*What needs to be done:* In your answer, set down the records below exactly as they stand, omitting pictures.

[Rendered images with source text]
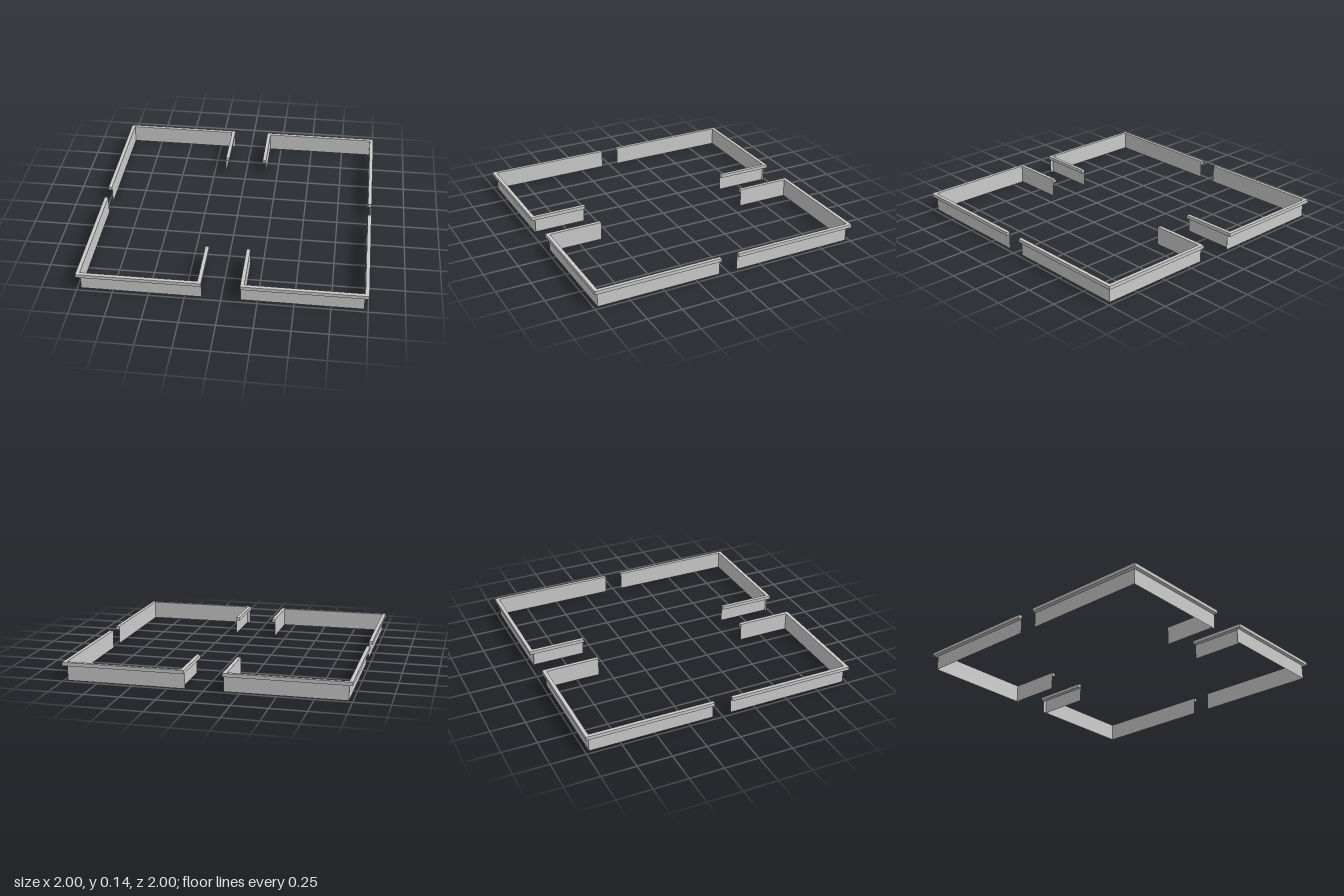
import * as THREE from 'three';

const OUT = 1;          // outer edge of the coping
const CAP = 0.027;      // coping width
const IN = OUT - CAP;   // wall line
const CAP_Y = 0.11, TOP = 0.135;
const GATE_X = 0.133;   // half width of front and back openings
const GATE_Z = 0.067;   // half width of side openings
const LEG_END = 0.58;   // inner end of the return walls

const material = new THREE.MeshStandardMaterial({ color: 0xcccccc, side: THREE.DoubleSide });

// Solid coping block spanning x0..x1, z0..z1 in the quadrant (sx, sz)
function coping(name, sx, sz, x0, x1, z0, z1) {
  const mesh = new THREE.Mesh(new THREE.BoxGeometry(x1 - x0, TOP - CAP_Y, z1 - z0), material);
  mesh.position.set(sx * (x0 + x1) / 2, (CAP_Y + TOP) / 2, sz * (z0 + z1) / 2);
  mesh.name = name;
  return mesh;
}

// Thin upright wall sheet between two plan points in the quadrant (sx, sz)
function wall(name, sx, sz, x0, z0, x1, z1) {
  const geometry = new THREE.PlaneGeometry(Math.hypot(x1 - x0, z1 - z0), CAP_Y);
  if (x0 === x1) geometry.rotateY(sx * Math.PI / 2);
  else if (sz < 0) geometry.rotateY(Math.PI);
  const mesh = new THREE.Mesh(geometry, material);
  mesh.position.set(sx * (x0 + x1) / 2, CAP_Y / 2, sz * (z0 + z1) / 2);
  mesh.name = name;
  return mesh;
}

export function createModel() {
  const model = new THREE.Group();
  model.name = 'boundaryWall';
  for (const sz of [1, -1]) {
    for (const sx of [1, -1]) {
      const quarter = new THREE.Group();
      quarter.name = (sz > 0 ? 'front' : 'back') + (sx > 0 ? 'Left' : 'Right') + 'Section';
      const legX = GATE_X + CAP;
      quarter.add(
        // Walls: side run, end run, and return beside the opening
        wall('sideWall', sx, sz, IN, GATE_Z, IN, IN),
        wall('endWall', sx, sz, GATE_X, IN, IN, IN),
        wall('returnWall', sx, sz, legX, LEG_END, legX, IN),
        // Coping, overhanging outwards from the wall line
        coping('sideCoping', sx, sz, IN, OUT, GATE_Z, IN),
        coping('endCoping', sx, sz, GATE_X, OUT, IN, OUT),
        coping('returnCoping', sx, sz, GATE_X, legX, LEG_END, IN),
      );
      model.add(quarter);
    }
  }
  return model;
}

*Answer to the exercise:*
import * as THREE from 'three';

const OUT = 1;          // outer edge of the coping
const CAP = 0.027;      // coping width
const IN = OUT - CAP;   // wall line
const CAP_Y = 0.11, TOP = 0.135;
const GATE_X = 0.133;   // half width of front and back openings
const GATE_Z = 0.067;   // half width of side openings
const LEG_END = 0.58;   // inner end of the return walls

const material = new THREE.MeshStandardMaterial({ color: 0xcccccc, side: THREE.DoubleSide });

// Solid coping block spanning x0..x1, z0..z1 in the quadrant (sx, sz)
function coping(name, sx, sz, x0, x1, z0, z1) {
  const mesh = new THREE.Mesh(new THREE.BoxGeometry(x1 - x0, TOP - CAP_Y, z1 - z0), material);
  mesh.position.set(sx * (x0 + x1) / 2, (CAP_Y + TOP) / 2, sz * (z0 + z1) / 2);
  mesh.name = name;
  return mesh;
}

// Thin upright wall sheet between two plan points in the quadrant (sx, sz)
function wall(name, sx, sz, x0, z0, x1, z1) {
  const geometry = new THREE.PlaneGeometry(Math.hypot(x1 - x0, z1 - z0), CAP_Y);
  if (x0 === x1) geometry.rotateY(sx * Math.PI / 2);
  else if (sz < 0) geometry.rotateY(Math.PI);
  const mesh = new THREE.Mesh(geometry, material);
  mesh.position.set(sx * (x0 + x1) / 2, CAP_Y / 2, sz * (z0 + z1) / 2);
  mesh.name = name;
  return mesh;
}

export function createModel() {
  const model = new THREE.Group();
  model.name = 'boundaryWall';
  for (const sz of [1, -1]) {
    for (const sx of [1, -1]) {
      const quarter = new THREE.Group();
      quarter.name = (sz > 0 ? 'front' : 'back') + (sx > 0 ? 'Left' : 'Right') + 'Section';
      const legX = GATE_X + CAP;
      quarter.add(
        // Walls: side run, end run, and return beside the opening
        wall('sideWall', sx, sz, IN, GATE_Z, IN, IN),
        wall('endWall', sx, sz, GATE_X, IN, IN, IN),
        wall('returnWall', sx, sz, legX, LEG_END, legX, IN),
        // Coping, overhanging outwards from the wall line
        coping('sideCoping', sx, sz, IN, OUT, GATE_Z, IN),
        coping('endCoping', sx, sz, GATE_X, OUT, IN, OUT),
        coping('returnCoping', sx, sz, GATE_X, legX, LEG_END, IN),
      );
      model.add(quarter);
    }
  }
  return model;
}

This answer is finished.